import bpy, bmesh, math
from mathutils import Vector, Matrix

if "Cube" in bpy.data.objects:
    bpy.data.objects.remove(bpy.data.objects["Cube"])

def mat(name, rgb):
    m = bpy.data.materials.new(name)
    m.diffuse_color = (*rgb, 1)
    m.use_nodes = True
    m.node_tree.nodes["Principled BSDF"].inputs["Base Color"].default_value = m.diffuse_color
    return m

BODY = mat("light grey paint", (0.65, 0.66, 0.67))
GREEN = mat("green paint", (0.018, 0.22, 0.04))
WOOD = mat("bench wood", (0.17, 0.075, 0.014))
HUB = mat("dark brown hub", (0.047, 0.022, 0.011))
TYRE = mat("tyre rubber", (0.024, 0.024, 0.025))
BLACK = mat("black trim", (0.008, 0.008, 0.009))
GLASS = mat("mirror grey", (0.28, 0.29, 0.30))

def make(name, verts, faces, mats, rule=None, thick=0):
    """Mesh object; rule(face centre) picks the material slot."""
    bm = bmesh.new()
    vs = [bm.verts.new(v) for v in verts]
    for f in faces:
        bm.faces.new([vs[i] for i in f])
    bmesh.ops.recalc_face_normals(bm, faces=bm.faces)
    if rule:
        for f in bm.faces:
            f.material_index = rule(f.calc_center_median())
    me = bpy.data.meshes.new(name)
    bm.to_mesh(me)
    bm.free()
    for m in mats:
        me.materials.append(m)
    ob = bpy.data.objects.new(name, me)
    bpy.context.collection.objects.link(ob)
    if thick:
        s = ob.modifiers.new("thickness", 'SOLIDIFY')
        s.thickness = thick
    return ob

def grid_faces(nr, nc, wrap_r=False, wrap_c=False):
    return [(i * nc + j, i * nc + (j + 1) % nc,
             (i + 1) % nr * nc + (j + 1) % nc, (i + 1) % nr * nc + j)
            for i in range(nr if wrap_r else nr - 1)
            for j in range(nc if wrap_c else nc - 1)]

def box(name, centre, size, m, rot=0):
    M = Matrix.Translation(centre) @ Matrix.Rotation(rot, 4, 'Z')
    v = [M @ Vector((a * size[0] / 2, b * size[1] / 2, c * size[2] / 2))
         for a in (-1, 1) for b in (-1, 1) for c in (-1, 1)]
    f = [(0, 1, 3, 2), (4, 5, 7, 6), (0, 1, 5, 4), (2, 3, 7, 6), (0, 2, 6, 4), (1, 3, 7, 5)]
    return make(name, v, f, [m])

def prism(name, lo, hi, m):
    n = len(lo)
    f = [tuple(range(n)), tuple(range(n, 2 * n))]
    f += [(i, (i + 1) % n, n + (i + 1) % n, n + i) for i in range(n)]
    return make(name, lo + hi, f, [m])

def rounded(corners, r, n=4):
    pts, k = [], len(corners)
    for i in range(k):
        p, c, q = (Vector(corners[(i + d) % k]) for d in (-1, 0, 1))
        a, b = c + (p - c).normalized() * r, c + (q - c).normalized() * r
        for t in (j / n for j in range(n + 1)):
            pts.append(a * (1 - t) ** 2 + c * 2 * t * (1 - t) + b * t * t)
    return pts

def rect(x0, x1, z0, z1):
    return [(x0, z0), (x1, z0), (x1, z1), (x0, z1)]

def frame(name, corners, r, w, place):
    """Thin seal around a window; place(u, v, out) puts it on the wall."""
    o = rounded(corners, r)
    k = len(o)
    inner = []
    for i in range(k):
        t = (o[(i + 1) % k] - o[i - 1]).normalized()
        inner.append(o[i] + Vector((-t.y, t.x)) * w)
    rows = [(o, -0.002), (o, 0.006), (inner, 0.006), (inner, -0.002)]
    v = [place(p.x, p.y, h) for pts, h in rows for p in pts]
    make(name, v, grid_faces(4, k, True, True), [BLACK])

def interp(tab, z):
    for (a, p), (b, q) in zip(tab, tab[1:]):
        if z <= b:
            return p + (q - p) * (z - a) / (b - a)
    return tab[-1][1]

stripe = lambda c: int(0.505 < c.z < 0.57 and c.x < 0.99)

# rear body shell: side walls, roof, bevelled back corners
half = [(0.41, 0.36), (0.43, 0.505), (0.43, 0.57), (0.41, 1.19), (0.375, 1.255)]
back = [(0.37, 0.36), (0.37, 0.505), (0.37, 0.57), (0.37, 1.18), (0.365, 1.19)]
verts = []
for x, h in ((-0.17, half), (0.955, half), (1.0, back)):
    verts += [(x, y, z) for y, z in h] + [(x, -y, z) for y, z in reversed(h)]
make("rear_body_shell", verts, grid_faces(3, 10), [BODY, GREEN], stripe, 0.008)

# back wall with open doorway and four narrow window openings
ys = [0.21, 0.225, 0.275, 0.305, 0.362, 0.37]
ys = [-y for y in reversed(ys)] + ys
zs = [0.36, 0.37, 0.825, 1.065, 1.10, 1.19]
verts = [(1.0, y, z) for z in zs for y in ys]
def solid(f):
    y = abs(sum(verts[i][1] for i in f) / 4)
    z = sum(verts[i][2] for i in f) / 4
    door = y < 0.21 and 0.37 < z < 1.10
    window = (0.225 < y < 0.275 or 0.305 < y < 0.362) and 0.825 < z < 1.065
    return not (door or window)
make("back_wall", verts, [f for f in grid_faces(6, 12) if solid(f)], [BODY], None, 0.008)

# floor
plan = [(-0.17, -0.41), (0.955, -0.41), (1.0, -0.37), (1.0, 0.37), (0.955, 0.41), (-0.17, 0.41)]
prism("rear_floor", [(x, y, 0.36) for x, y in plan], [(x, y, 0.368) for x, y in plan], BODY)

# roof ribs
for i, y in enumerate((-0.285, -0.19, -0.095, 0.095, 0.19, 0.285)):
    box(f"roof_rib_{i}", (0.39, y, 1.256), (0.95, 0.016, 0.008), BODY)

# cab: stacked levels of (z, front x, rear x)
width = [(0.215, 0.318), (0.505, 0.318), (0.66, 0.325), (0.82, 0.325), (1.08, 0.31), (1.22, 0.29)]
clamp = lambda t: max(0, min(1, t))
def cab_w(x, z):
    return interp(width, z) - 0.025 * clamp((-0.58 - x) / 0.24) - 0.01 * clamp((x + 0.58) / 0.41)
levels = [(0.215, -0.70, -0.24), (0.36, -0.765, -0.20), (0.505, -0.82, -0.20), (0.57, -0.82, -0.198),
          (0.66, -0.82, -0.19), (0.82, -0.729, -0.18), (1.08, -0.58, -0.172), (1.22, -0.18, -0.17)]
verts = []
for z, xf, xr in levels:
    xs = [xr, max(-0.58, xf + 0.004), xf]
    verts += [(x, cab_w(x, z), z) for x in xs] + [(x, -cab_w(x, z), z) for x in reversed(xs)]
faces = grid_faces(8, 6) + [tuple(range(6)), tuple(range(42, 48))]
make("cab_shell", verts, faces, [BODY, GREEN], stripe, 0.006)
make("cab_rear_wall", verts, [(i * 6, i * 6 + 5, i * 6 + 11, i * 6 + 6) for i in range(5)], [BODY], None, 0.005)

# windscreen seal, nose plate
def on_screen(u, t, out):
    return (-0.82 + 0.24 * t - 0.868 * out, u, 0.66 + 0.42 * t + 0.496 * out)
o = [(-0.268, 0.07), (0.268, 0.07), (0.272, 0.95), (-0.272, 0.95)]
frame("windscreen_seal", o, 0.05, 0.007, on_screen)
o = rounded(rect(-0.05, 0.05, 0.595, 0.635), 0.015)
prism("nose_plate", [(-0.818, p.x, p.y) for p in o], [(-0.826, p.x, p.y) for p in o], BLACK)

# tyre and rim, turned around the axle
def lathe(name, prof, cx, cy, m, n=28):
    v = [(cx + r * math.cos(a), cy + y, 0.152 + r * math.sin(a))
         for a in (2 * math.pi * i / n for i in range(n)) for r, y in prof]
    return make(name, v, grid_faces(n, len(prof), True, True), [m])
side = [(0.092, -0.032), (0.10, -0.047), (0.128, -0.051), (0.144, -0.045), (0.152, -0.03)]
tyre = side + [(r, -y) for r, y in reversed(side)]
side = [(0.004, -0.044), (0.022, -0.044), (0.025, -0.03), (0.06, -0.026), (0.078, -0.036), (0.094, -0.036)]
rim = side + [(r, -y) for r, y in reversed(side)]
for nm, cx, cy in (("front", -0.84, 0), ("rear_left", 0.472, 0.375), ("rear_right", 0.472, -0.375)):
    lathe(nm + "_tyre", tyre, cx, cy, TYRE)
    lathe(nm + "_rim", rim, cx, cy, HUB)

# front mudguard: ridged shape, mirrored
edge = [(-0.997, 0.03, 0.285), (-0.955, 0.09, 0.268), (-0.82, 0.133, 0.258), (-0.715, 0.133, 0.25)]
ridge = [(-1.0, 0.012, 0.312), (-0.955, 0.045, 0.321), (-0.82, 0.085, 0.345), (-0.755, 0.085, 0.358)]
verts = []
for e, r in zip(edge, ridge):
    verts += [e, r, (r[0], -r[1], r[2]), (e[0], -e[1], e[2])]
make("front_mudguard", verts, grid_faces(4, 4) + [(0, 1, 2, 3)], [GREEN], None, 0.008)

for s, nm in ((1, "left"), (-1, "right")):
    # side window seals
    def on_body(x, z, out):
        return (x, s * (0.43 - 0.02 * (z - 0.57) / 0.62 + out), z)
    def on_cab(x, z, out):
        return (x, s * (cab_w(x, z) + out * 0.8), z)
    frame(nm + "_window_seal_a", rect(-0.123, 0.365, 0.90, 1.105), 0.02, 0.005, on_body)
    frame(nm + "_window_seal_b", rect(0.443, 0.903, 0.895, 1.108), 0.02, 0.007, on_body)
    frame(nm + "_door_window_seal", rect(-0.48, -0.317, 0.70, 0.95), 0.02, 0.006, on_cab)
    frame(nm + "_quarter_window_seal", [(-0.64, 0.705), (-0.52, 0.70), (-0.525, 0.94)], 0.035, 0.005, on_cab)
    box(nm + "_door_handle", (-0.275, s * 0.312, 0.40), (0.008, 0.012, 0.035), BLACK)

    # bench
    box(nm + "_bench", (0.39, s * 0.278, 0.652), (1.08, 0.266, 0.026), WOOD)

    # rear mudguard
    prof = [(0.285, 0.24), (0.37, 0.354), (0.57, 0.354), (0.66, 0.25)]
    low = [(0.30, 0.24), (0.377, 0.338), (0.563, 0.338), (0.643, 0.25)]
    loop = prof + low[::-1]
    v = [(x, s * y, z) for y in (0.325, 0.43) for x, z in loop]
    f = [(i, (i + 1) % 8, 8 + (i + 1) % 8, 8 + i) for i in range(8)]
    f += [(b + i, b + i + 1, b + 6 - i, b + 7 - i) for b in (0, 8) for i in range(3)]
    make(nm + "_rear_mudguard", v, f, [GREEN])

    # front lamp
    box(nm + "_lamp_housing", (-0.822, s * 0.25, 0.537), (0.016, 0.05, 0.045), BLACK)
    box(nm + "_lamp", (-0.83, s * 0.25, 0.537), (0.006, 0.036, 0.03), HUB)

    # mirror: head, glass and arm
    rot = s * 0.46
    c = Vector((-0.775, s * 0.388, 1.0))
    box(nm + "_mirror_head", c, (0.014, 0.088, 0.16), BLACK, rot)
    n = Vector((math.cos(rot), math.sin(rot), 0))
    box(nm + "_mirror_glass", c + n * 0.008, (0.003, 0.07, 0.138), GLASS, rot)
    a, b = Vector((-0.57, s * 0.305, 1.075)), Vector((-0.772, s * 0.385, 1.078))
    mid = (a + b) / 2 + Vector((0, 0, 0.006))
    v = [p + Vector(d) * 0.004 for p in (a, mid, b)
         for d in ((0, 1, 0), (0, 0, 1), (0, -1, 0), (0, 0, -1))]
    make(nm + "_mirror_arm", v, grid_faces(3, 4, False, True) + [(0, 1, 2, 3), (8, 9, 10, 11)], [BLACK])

(Directions) From the listing above, return every line that carries the string "lathe".

(Problem solution)
def lathe(name, prof, cx, cy, m, n=28):
    lathe(nm + "_tyre", tyre, cx, cy, TYRE)
    lathe(nm + "_rim", rim, cx, cy, HUB)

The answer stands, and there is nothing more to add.